We take for granted all the different things law enforcement are called upon to do. Just yesterday, CCSO escorted an aggregation of manatees, and CCPD recently shared this photo of Officer Keith Edinger helping a trapper remove a nuisance gator. Thank you all for your protection.
Officer K Edinger via CCPD
The Cape is conducting a DUI operation tonight, be safe, don’t drink and drive!
Screenshot of video posted by Daniel Wirka
Social media, and citizen journalists, again demonstrate their importance to the system. After a social media post that depicted an officer throwing a woman to the ground, the Cape Coral Police Department has initiated an internal review, and put the officer involved on paid leave.
They have not yet ruled that his actions were unwarranted, but the video seems to demonstrate that he may have been more violent than necessary. There did not appear to be an immediate threat, and the officer did not even appear to identify himself before flinging her to the ground. It will be interesting to see what the brass says about this one…
It should be noted, the woman is clearly committing a battery by pushing and striking the man before the cop arrives, and would have also been subject to arrest for disorderly conduct.The issue is whether he handled the arrest appropriately. Kudos to the the Cape Coral PD for acting swiftly to address what will be a contentious issue.
You can watch the video on the CCPD web page: http://www.capecops.com/newsroom/2016/3/14/p
Baby Gator in Cape Coral
A couple of unnamed Cape residents saw a baby Alligator wandering in an intersection on Halloween night, and decided to rescue the little guy. It’s clearly a baby, as it is only a foot long, and still has its baby spots, which fade after a few years. The Samaritans scooped up the little guy, only to be stopped by CCPD before they could find a safe place to release it. It’s a crime to possess an Alligator in Florida! Fortunately, Officer Pinkham was sympathetic, and called in FWC to safely relocate the little guy, without charging the Samaritans. Yay, rescued gator!
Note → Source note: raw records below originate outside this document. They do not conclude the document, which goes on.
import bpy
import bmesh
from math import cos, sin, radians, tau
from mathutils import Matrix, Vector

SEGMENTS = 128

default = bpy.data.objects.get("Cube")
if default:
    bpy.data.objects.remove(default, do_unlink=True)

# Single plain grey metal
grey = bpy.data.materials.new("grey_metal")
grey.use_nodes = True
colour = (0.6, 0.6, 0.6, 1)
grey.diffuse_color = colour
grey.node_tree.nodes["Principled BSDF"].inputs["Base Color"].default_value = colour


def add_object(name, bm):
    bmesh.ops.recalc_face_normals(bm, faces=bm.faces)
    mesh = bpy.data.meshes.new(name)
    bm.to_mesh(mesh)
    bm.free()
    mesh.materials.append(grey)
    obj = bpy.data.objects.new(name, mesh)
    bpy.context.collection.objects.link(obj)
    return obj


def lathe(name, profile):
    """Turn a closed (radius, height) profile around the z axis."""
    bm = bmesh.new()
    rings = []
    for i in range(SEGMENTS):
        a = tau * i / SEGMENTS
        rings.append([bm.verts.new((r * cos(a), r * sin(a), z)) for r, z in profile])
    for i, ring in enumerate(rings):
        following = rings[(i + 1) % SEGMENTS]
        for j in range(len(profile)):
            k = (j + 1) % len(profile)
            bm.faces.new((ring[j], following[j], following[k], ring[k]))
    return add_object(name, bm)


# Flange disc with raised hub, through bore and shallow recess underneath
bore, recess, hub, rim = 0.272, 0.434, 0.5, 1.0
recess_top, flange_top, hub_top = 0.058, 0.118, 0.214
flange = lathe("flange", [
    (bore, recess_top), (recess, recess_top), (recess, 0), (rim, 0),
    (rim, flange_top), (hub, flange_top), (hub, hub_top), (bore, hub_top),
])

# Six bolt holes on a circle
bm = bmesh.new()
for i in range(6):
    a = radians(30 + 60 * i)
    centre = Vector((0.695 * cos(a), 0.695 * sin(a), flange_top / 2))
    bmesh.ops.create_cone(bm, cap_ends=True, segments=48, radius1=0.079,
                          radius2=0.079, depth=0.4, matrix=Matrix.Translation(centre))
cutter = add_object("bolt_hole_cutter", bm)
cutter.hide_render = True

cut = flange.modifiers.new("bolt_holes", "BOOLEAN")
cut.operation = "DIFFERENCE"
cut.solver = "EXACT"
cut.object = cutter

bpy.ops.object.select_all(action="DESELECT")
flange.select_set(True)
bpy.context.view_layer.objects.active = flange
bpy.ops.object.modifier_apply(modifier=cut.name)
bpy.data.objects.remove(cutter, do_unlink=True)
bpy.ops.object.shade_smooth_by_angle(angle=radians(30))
If you see a Gator in distress, or being a threat or nuisance, it is incumbent to call FWC, at 866-FWC-GATOR (866-392-4286).
Alligator Warning Sign